After successful surgery and months of aftercare, most children born with esophageal atresia are able to eat orally from a technical point of view. Unfortunately, many of them have developed tube dependency as a result of the various interventions.
Today, survival is not uncommon for children under 500 grams and bordering the 23 and 24 weeks of gestation. What are the needs of premature children?
What is the difference between tube weaning and feeding therapy? Professor Scheer explains what distinguish NoTube from other concepts.
Each month, we will be choosing new topic to explore on our homepage, through social media and in our newsletters. We also start offering Live-chats where it will be possible to ask questions on a range of topics and have our therapists answer.
NoTube’s year in numbers: exciting, busy and full of innovations! The following lines provide an overview about NoTube’s activities in 2016.
The most frequently discussed aspect of tube weaning is the reduction of tube feeding. Should the amount of nutrition be reduced and, if so, how much and how fast? Raging myths abound around hunger vs. starving during tube weaning. Here is some information from our experts perspective.
At NoTube, we’ve had an eventful year in 2016. Most significantly, we now feel even closer to our little patients than ever before.

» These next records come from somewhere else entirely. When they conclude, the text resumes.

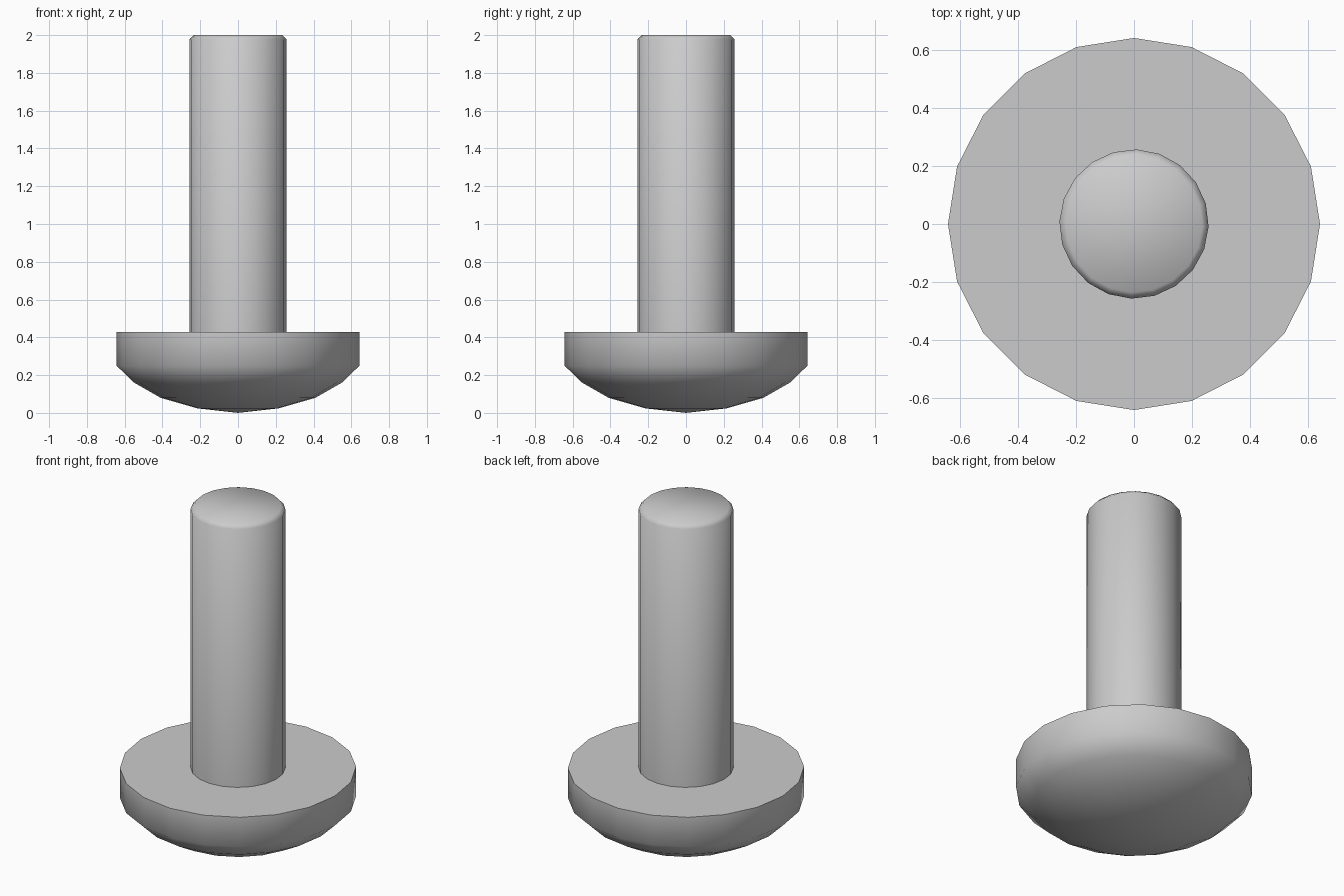
import bpy, bmesh, math

if "Cube" in bpy.data.objects:
    bpy.data.objects.remove(bpy.data.objects["Cube"])

SIDES = 20


def lathe(name, profile, turn=0.0):
    """Revolve (radius, z) points into a closed solid; radius 0 makes a pole."""
    bm = bmesh.new()
    rings = []
    for r, z in profile:
        if r == 0:
            rings.append([bm.verts.new((0, 0, z))] * SIDES)
        else:
            rings.append([bm.verts.new((r * math.cos(a), r * math.sin(a), z))
                          for a in (turn + 2 * math.pi * i / SIDES for i in range(SIDES))])
    for low, high in zip(rings, rings[1:]):
        for i in range(SIDES):
            j = (i + 1) % SIDES
            bm.faces.new(list(dict.fromkeys((low[i], low[j], high[j], high[i]))))
    # Flat caps on open ends
    if profile[0][0] > 0:
        bm.faces.new(rings[0][::-1])
    if profile[-1][0] > 0:
        bm.faces.new(rings[-1])
    mesh = bpy.data.meshes.new(name)
    bm.to_mesh(mesh)
    bm.free()
    obj = bpy.data.objects.new(name, mesh)
    bpy.context.collection.objects.link(obj)
    bpy.ops.object.select_all(action='DESELECT')
    obj.select_set(True)
    bpy.context.view_layer.objects.active = obj
    bpy.ops.object.shade_smooth_by_angle(angle=math.radians(60))
    return obj


# Domed head with a flat upper face
lathe("bolt_head", [(0, 0.0), (0.215, 0.024), (0.41, 0.08), (0.55, 0.16),
                    (0.643, 0.25), (0.643, 0.427)])

# Shaft with a chamfered tip, seated slightly into the head
lathe("bolt_shaft", [(0.258, 0.40), (0.258, 1.977), (0.236, 2.0)],
      turn=math.radians(-2))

This is due to our new therapy center that enables us to welcome families from all over the world in Graz. This is the story of how this therapy center came to be and what we have learnt from operating it for the past year.

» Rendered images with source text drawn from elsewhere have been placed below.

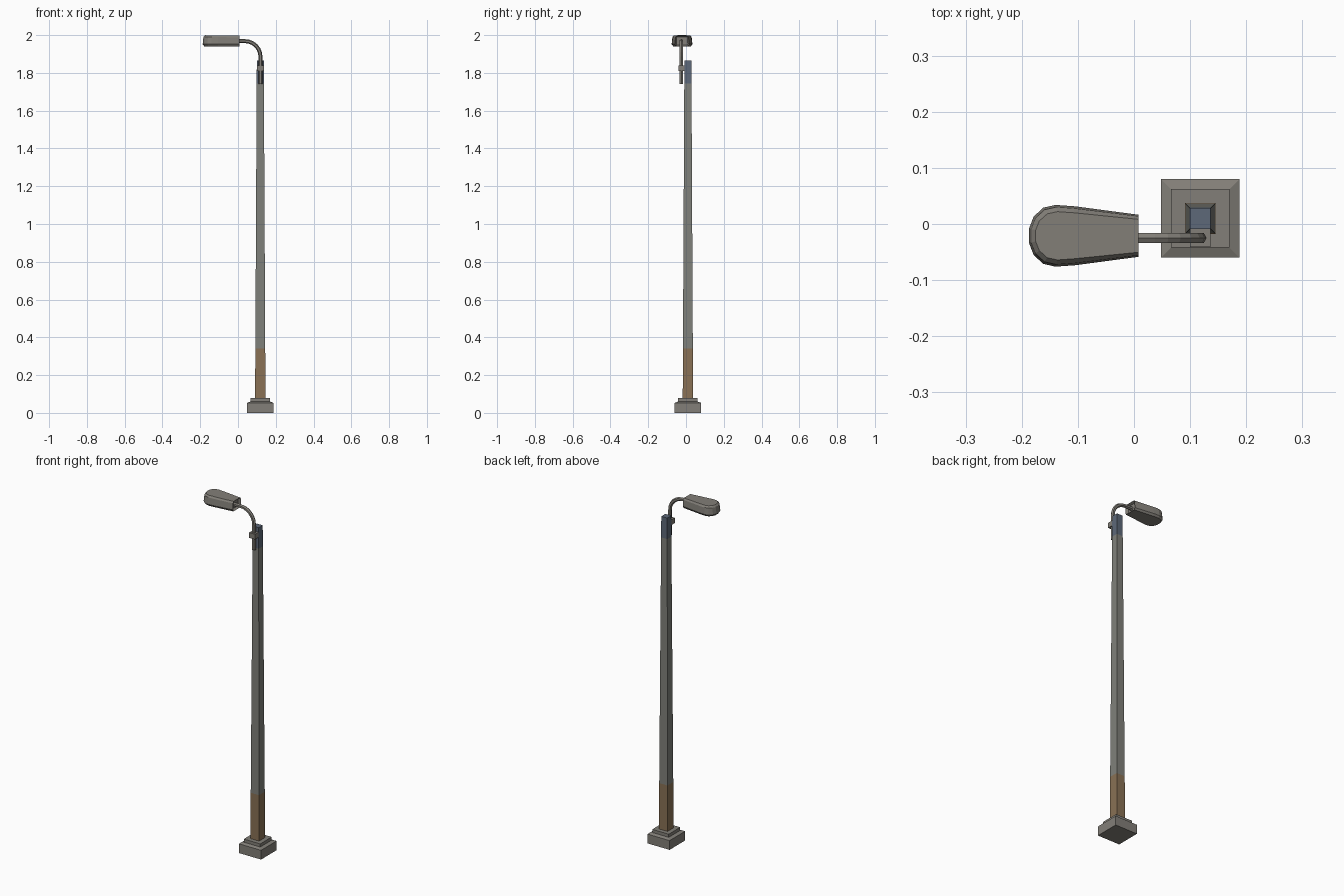
import bpy, bmesh, math
from mathutils import Vector

if "Cube" in bpy.data.objects:
    bpy.data.objects.remove(bpy.data.objects["Cube"])


def material(name, rgb):
    m = bpy.data.materials.new(name)
    m.diffuse_color = (*rgb, 1)
    m.use_nodes = True
    m.node_tree.nodes["Principled BSDF"].inputs["Base Color"].default_value = m.diffuse_color
    return m


STONE = material("warm_grey", (0.225, 0.212, 0.188))
POLE = material("pole_grey", (0.215, 0.218, 0.195))
BROWN = material("rust_brown", (0.25, 0.165, 0.09))
BLUE = material("slate_blue", (0.11, 0.14, 0.19))


def loft(name, rings, mats, rule=None, recess=None):
    """Join rings of points into a closed flat-faced solid."""
    bm = bmesh.new()
    rows = [[bm.verts.new(p) for p in ring] for ring in rings]
    n = len(rows[0])
    for a, b in zip(rows, rows[1:]):
        for i in range(n):
            j = (i + 1) % n
            bm.faces.new((a[i], a[j], b[j], b[i]))
    bm.faces.new(rows[0][::-1])
    bm.faces.new(rows[-1])
    bmesh.ops.recalc_face_normals(bm, faces=bm.faces)
    if recess:
        recess(bm)
    if rule:
        for f in bm.faces:
            f.material_index = rule(f.calc_center_median().z)
    me = bpy.data.meshes.new(name)
    bm.to_mesh(me)
    bm.free()
    for m in mats:
        me.materials.append(m)
    ob = bpy.data.objects.new(name, me)
    bpy.context.collection.objects.link(ob)
    return ob


CX, CY = 0.118, 0.01


def square(h, z):
    return [(CX + sx * h, CY + sy * h, z) for sx, sy in ((-1, -1), (1, -1), (1, 1), (-1, 1))]


# Stepped base with a slightly sloped ledge
loft("base", [square(0.07, 0), square(0.07, 0.053), square(0.052, 0.06), square(0.052, 0.078)], [STONE])

# Tapered square pole: brown foot, grey shaft, blue cap band
pole_rings = [square(0.0275 - 0.009 * (z - 0.07) / 1.795, z) for z in (0.07, 0.34, 1.745, 1.865)]
loft("pole", pole_rings, [POLE, BROWN, BLUE],
     lambda z: 1 if z < 0.34 else (2 if z > 1.745 else 0))

# Bent six-sided arm pipe
PY, R, BEND = -0.025, 0.0105, 0.082
PX, PZ = CX + 0.001, 1.968
path = [((PX, 1.742), 0)]
for k in range(7):
    a = math.pi / 2 * k / 6
    path.append(((PX - BEND + BEND * math.cos(a), PZ - BEND + BEND * math.sin(a)), a))
path.append(((-0.01, PZ), math.pi / 2))
pipe_rings = []
for (x, z), a in path:
    ring = []
    for k in range(6):
        t = math.tau * k / 6
        d = R * math.cos(t)
        ring.append((x + d * math.cos(a), PY + R * math.sin(t), z + d * math.sin(a)))
    pipe_rings.append(ring)
loft("arm_pipe", pipe_rings, [STONE])

# Clamp holding the arm to the pole
loft("arm_clamp", [[(CX + sx * 0.0185, y, z) for sx, y in ((-1, -0.041), (1, -0.041), (1, -0.005), (-1, -0.005))]
                   for z in (1.81, 1.84)], [STONE])

# Lamp head: outline narrows to the arm and rounds at the tip
HY, XE = -0.021, 0.008
half = [(XE, 0.0375), (-0.105, 0.0525), (-0.14, 0.055), (-0.162, 0.05), (-0.179, 0.034), (-0.187, 0.013)]
outline = half + [(x, -y) for x, y in reversed(half)]


def head_ring(inset, z, slope=0.0):
    pts = []
    for x, y in outline:
        k = 1 - inset / 0.055
        xx = x if x == XE else -0.12 + (x + 0.12) * (1 - inset / 0.068)
        pts.append((xx, HY + y * k, z + slope * (x - XE)))
    return pts


def open_end(bm):
    # Hollow socket where the arm enters
    end = [f for f in bm.faces if f.normal.x > 0.9]
    bmesh.ops.inset_region(bm, faces=end, thickness=0.007, depth=0)
    for v in {v for f in end for v in f.verts}:
        v.co.x -= 0.014


loft("lamp_head", [head_ring(0.008, 1.941), head_ring(0, 1.952), head_ring(0.004, 1.988, -0.01),
                   head_ring(0.012, 1.997, -0.012)], [STONE], recess=open_end)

From a developmental perspective, eating is an integral part of sensory and motor development. Children that are tube fed and do not eat orally miss out on some opportunities to work on certain skills while eating, potentially delaying their motor, socio-emotional and language development.
Intrauterine growth retardation means that the child during pregnancy was not able to reach its genetic growth potential. If the IUGR child has had a tube placed it is important to know if catch-up growth is expected. NoTube children who are supplied with a feeding tube and are prescribed large quantities of food in order to catch-up.
Everyday life with a tube fed child is never easy and the parent who decided to take full-time care of the child needs breaks sometimes. There are a few possibilities to break from the routine. It might be an advantage for the child as well as for the parents to meet other families.